### TASK ITEM
Beneath this instruction is a block of data; output from it exactly the lines that run from the one containing "blue, 1, True)" through the one containing "0, .577, .012, .085, .004)", inclusive.

[Records from a data collection]
------------------------------------

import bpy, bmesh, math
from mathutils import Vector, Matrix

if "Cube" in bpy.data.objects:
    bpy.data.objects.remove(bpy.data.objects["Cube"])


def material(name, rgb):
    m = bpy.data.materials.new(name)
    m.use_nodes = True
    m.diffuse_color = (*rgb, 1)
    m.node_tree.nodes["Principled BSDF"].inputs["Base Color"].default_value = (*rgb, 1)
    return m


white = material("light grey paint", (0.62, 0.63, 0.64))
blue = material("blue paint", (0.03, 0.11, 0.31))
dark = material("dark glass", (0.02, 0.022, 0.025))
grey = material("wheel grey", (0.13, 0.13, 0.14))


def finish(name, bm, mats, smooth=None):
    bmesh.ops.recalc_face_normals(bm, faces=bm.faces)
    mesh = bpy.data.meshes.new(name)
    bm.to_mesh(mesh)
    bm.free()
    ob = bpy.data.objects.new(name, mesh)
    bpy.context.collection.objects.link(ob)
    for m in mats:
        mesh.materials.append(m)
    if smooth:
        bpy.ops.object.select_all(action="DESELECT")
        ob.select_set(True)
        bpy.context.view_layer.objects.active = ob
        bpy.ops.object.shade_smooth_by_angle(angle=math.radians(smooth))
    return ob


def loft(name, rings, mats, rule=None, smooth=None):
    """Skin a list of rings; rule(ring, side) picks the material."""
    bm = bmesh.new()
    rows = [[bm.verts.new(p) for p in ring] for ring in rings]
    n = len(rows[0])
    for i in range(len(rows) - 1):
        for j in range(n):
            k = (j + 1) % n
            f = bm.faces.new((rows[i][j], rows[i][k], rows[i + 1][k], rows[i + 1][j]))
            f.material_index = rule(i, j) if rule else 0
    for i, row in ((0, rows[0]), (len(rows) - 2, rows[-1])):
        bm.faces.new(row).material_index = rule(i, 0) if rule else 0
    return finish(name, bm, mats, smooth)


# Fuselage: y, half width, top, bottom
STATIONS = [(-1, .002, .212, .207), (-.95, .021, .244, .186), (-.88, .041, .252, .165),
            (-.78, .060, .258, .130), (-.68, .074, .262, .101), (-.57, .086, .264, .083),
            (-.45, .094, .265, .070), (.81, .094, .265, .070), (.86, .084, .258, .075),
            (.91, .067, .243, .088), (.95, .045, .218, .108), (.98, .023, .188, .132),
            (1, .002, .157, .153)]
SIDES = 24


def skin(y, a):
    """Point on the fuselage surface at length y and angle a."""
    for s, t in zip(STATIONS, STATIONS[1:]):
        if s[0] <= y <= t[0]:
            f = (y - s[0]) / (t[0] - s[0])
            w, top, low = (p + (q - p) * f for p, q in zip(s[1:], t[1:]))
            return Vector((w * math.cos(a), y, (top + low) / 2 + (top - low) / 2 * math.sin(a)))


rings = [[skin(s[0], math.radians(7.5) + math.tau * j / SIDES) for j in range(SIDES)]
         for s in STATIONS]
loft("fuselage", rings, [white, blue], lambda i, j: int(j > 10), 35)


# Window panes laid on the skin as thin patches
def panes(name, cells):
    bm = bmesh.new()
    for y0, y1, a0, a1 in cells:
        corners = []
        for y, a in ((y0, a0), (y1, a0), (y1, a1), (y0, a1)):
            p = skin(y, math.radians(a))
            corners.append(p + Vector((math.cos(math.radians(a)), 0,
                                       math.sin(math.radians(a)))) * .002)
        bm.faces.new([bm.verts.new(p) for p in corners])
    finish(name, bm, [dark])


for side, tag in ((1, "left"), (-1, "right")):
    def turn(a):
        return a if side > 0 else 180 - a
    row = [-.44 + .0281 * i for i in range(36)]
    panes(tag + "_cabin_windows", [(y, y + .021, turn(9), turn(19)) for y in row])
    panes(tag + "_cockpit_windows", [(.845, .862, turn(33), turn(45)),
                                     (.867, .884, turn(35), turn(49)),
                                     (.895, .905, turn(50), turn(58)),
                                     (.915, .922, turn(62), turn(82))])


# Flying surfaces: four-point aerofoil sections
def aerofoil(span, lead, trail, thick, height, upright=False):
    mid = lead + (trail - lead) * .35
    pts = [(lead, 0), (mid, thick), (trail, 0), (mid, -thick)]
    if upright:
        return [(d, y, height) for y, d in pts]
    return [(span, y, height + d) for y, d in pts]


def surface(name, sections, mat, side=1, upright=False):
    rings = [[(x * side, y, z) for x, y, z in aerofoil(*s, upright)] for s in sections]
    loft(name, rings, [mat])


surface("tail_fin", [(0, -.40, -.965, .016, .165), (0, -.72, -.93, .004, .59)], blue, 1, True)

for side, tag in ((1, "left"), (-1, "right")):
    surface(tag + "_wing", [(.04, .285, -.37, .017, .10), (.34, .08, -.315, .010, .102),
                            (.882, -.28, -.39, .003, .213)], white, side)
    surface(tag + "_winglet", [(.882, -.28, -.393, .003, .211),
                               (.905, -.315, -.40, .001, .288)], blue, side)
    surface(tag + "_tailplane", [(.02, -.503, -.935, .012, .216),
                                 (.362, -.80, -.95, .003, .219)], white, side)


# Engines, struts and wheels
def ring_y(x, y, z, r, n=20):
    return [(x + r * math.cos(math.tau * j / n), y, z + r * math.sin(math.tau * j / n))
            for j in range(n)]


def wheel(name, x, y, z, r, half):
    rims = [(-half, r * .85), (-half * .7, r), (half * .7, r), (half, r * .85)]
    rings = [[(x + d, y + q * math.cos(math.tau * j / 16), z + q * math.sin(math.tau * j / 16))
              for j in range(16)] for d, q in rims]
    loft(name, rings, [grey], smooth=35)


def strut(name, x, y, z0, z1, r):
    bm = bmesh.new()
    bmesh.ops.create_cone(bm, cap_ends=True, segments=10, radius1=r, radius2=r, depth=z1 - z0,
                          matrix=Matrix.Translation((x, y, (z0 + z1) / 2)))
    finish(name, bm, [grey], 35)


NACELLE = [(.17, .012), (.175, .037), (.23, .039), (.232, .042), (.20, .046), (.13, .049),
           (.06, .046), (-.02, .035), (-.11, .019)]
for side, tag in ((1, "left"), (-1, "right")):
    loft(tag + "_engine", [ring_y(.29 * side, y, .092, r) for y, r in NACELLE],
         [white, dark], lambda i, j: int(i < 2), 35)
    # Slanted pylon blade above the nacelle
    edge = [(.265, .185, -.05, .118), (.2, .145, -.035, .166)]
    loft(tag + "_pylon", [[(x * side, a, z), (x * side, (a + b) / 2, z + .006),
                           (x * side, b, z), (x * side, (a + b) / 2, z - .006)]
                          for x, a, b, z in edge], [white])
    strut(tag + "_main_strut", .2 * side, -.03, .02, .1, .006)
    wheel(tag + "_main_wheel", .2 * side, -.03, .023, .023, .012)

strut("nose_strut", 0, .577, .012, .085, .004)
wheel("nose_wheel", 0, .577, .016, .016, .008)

------------------------------------

### RESULT
surface("tail_fin", [(0, -.40, -.965, .016, .165), (0, -.72, -.93, .004, .59)], blue, 1, True)

for side, tag in ((1, "left"), (-1, "right")):
    surface(tag + "_wing", [(.04, .285, -.37, .017, .10), (.34, .08, -.315, .010, .102),
                            (.882, -.28, -.39, .003, .213)], white, side)
    surface(tag + "_winglet", [(.882, -.28, -.393, .003, .211),
                               (.905, -.315, -.40, .001, .288)], blue, side)
    surface(tag + "_tailplane", [(.02, -.503, -.935, .012, .216),
                                 (.362, -.80, -.95, .003, .219)], white, side)


# Engines, struts and wheels
def ring_y(x, y, z, r, n=20):
    return [(x + r * math.cos(math.tau * j / n), y, z + r * math.sin(math.tau * j / n))
            for j in range(n)]


def wheel(name, x, y, z, r, half):
    rims = [(-half, r * .85), (-half * .7, r), (half * .7, r), (half, r * .85)]
    rings = [[(x + d, y + q * math.cos(math.tau * j / 16), z + q * math.sin(math.tau * j / 16))
              for j in range(16)] for d, q in rims]
    loft(name, rings, [grey], smooth=35)


def strut(name, x, y, z0, z1, r):
    bm = bmesh.new()
    bmesh.ops.create_cone(bm, cap_ends=True, segments=10, radius1=r, radius2=r, depth=z1 - z0,
                          matrix=Matrix.Translation((x, y, (z0 + z1) / 2)))
    finish(name, bm, [grey], 35)


NACELLE = [(.17, .012), (.175, .037), (.23, .039), (.232, .042), (.20, .046), (.13, .049),
           (.06, .046), (-.02, .035), (-.11, .019)]
for side, tag in ((1, "left"), (-1, "right")):
    loft(tag + "_engine", [ring_y(.29 * side, y, .092, r) for y, r in NACELLE],
         [white, dark], lambda i, j: int(i < 2), 35)
    # Slanted pylon blade above the nacelle
    edge = [(.265, .185, -.05, .118), (.2, .145, -.035, .166)]
    loft(tag + "_pylon", [[(x * side, a, z), (x * side, (a + b) / 2, z + .006),
                           (x * side, b, z), (x * side, (a + b) / 2, z - .006)]
                          for x, a, b, z in edge], [white])
    strut(tag + "_main_strut", .2 * side, -.03, .02, .1, .006)
    wheel(tag + "_main_wheel", .2 * side, -.03, .023, .023, .012)

strut("nose_strut", 0, .577, .012, .085, .004)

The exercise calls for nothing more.